Chinese artist Ai Weiwei is unlikely to win a multi-million-dollar tax case that was filed against a company he founded when a court announces a verdict Friday, the activist's lawyer said.
The Beijing Chaoyang court has worked with the government, police and prosecutors to trump up charges against Fake Cultural Development Ltd, a firm Ai founded, but which is legally registered to his wife, the lawyer said.
"We should be able to win this case, but from what we have seen so far, this is unlikely," Ai's lawyer Pu Zhiqiang told AFP.
"Originally this should have been a very simple case, but the government, police, prosecutors and the courts have tried to make this very complicated on all fronts."

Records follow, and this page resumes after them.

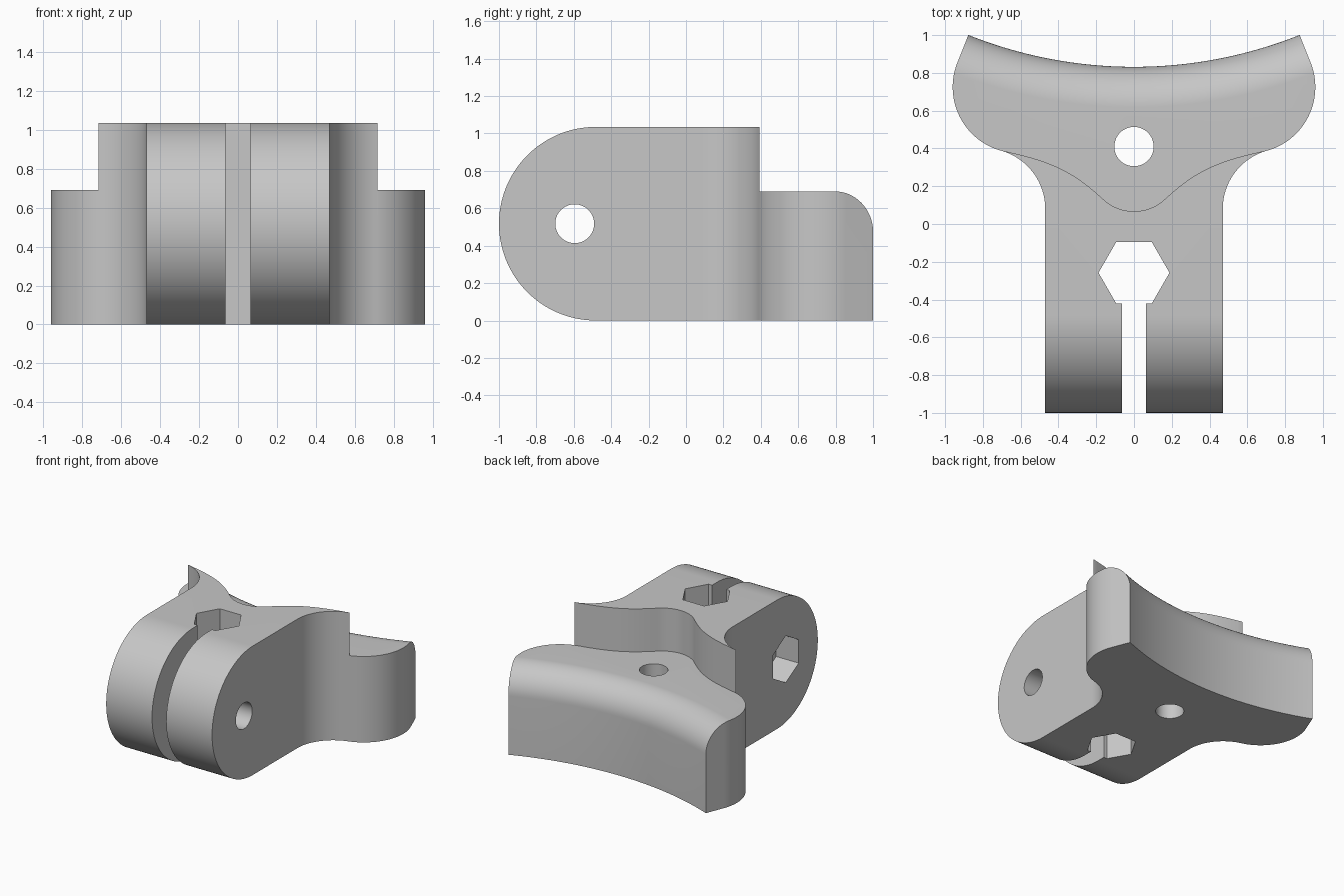
import bpy
import bmesh
from math import sin, cos, pi, radians
from mathutils import Vector

if "Cube" in bpy.data.objects:
    bpy.data.objects.remove(bpy.data.objects["Cube"], do_unlink=True)

HEIGHT = 1.035      # tall clamp block
SHELF = 0.69        # lower rear pad
ARC_Y, ARC_R = 3.195, 2.363   # curved back face
FILLET = 0.22


def arc(cx, cy, r, a0, a1, n):
    """Points on an arc, angles in degrees."""
    return [(cx + r * cos(radians(a0 + (a1 - a0) * i / n)),
             cy + r * sin(radians(a0 + (a1 - a0) * i / n))) for i in range(n + 1)]


def mirrored(half):
    """Close a right-hand half outline with its mirror image."""
    return half + [(-x, y) for x, y in reversed(half) if abs(x) > 1e-5]


def add_object(name, bm):
    bmesh.ops.remove_doubles(bm, verts=bm.verts, dist=1e-5)
    bmesh.ops.recalc_face_normals(bm, faces=bm.faces)
    mesh = bpy.data.meshes.new(name)
    bm.to_mesh(mesh)
    bm.free()
    obj = bpy.data.objects.new(name, mesh)
    bpy.context.collection.objects.link(obj)
    return obj


def prism(name, points, lo, hi, axis="z"):
    """Extrude an outline along z (points are x, y) or x (points are y, z)."""
    place = (lambda u, v, w: (u, v, w)) if axis == "z" else (lambda u, v, w: (w, u, v))
    bm = bmesh.new()
    face = bm.faces.new([bm.verts.new(place(u, v, lo)) for u, v in points])
    grown = bmesh.ops.extrude_face_region(bm, geom=[face])["geom"]
    bmesh.ops.translate(bm, vec=Vector(place(0, 0, hi - lo)),
                        verts=[v for v in grown if isinstance(v, bmesh.types.BMVert)])
    return add_object(name, bm)


def combine(target, tool, operation="DIFFERENCE"):
    mod = target.modifiers.new(tool.name, "BOOLEAN")
    mod.operation, mod.solver, mod.object = operation, "EXACT", tool
    bpy.context.view_layer.objects.active = target
    bpy.ops.object.modifier_apply(modifier=mod.name)
    bpy.data.objects.remove(tool, do_unlink=True)


# Plan outline: straight arm, concave flare, rounded lobe, radial end
end = radians(21.7)
lobe = arc(0.61, 0.725, 0.35, -74.4, 21.7, 32)
tip = (lobe[-1][0] - 0.3 * sin(end), lobe[-1][1] + 0.3 * cos(end))
half = [(0.47, -1.2)] + arc(0.79, 0.08, 0.32, 180, 105.6, 24) + lobe[1:] + [tip]
body = prism("clamp_bracket", mirrored(half), -0.2, 1.3)

# Side profile: half-round front, flat top and bottom
r = HEIGHT / 2
side = arc(r - 1, r, r, 270, 90, 64) + [(1.4, HEIGHT), (1.4, 0)]
combine(body, prism("side_profile", side, -1.3, 1.3, "x"), "INTERSECT")

# Step down to the rear pad, along a flowing curve
curve = arc(0, 0.307, 0.24, 270, 314, 12)
p = [Vector(q) for q in (curve[-1], (0.33, 0.285), (0.446, 0.336), (0.715, 0.392))]
for i in range(1, 21):
    t = i / 20
    q = (1 - t) ** 3 * p[0] + 3 * t * (1 - t) ** 2 * p[1] + 3 * t * t * (1 - t) * p[2] + t ** 3 * p[3]
    curve.append((q.x, q.y))
curve += [(1.2, 0.392), (1.2, 1.5)]
combine(body, prism("step_cutter", mirrored(curve), SHELF, 1.5))

# Curved back face with a rounded top edge
top = SHELF + 0.0003
profile = [(ARC_R - 0.7, -0.3), (ARC_R, -0.3)]
profile += arc(ARC_R + FILLET, top - FILLET, FILLET, 180, 90, 16)
profile += [(ARC_R + FILLET, 1.4), (ARC_R - 0.7, 1.4)]
bm = bmesh.new()
steps = 72
rings = []
for i in range(steps + 1):
    a = radians(-36 + 72 * i / steps)
    rings.append([bm.verts.new((rho * sin(a), ARC_Y - rho * cos(a), z)) for rho, z in profile])
for a, b in zip(rings, rings[1:]):
    for j in range(len(profile)):
        k = (j + 1) % len(profile)
        bm.faces.new((a[j], a[k], b[k], b[j]))
bm.faces.new(rings[0])
bm.faces.new(rings[-1])
combine(body, add_object("back_cutter", bm))

# Clamping slot, vertical hexagon and round pad hole
slot = [(-0.063, -1.3), (0.063, -1.3), (0.063, -0.3), (-0.063, -0.3)]
combine(body, prism("slot_cutter", slot, -0.3, 1.5))
combine(body, prism("hexagon_cutter", arc(0, -0.258, 0.188, 0, 300, 5), -0.3, 1.5))
combine(body, prism("pad_hole_cutter", arc(0, 0.41, 0.104, 0, 352.5, 47), -0.3, 1.5))

# Cross bolt hole with a hexagonal nut pocket on one side
combine(body, prism("bolt_cutter", arc(-0.595, r, 0.104, 0, 352.5, 47), -0.8, 0.8, "x"))
combine(body, prism("nut_cutter", arc(-0.595, r, 0.188, 30, 330, 5), -0.8, -0.27, "x"))

# Grey material
grey = bpy.data.materials.new("plain grey")
grey.use_nodes = True
color = (0.57, 0.57, 0.57, 1)
grey.diffuse_color = color
grey.node_tree.nodes["Principled BSDF"].inputs["Base Color"].default_value = color
body.data.materials.clear()
body.data.materials.append(grey)
for poly in body.data.polygons:
    poly.material_index = 0

# Smooth curves, sharp edges
bpy.ops.object.select_all(action="DESELECT")
body.select_set(True)
bpy.context.view_layer.objects.active = body
bpy.ops.object.shade_smooth_by_angle(angle=radians(30))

"We hope everything will become clear in accordance with legal regulations and procedures, but we are not holding out much hope."
Ai, an internationally acclaimed artist, has said China's Communist Party regime is seeking to "crush" him due to his social activism and criticism of authority.
The 54-year-old artist, who disappeared into custody for 81 days last year as police rounded up dissidents amid online calls for Arab Spring-style protests in China, was not immediately available for comment Thursday.
He was barred from attending the June 20 trial of the case due to a year-long bail period that expired last month and hoped to attend Friday's hearing, Pu said.
But the court has already said the five seats open in the nominally "public hearing" have already been taken, Pu said.
After being released from police detention -- which supporters say was illegal -- Fake was accused of tax evasion and ordered either to pay 15 million yuan ($2.4 million) in alleged back taxes and penalties or hand over an 8.45-million-yuan guarantee.
Ai was able to pay the guarantee -- needed by law to challenge the charge -- thanks to a wave of donations from supporters. In April, lawyers for Fake filed a lawsuit against the tax bureau, which was heard in June.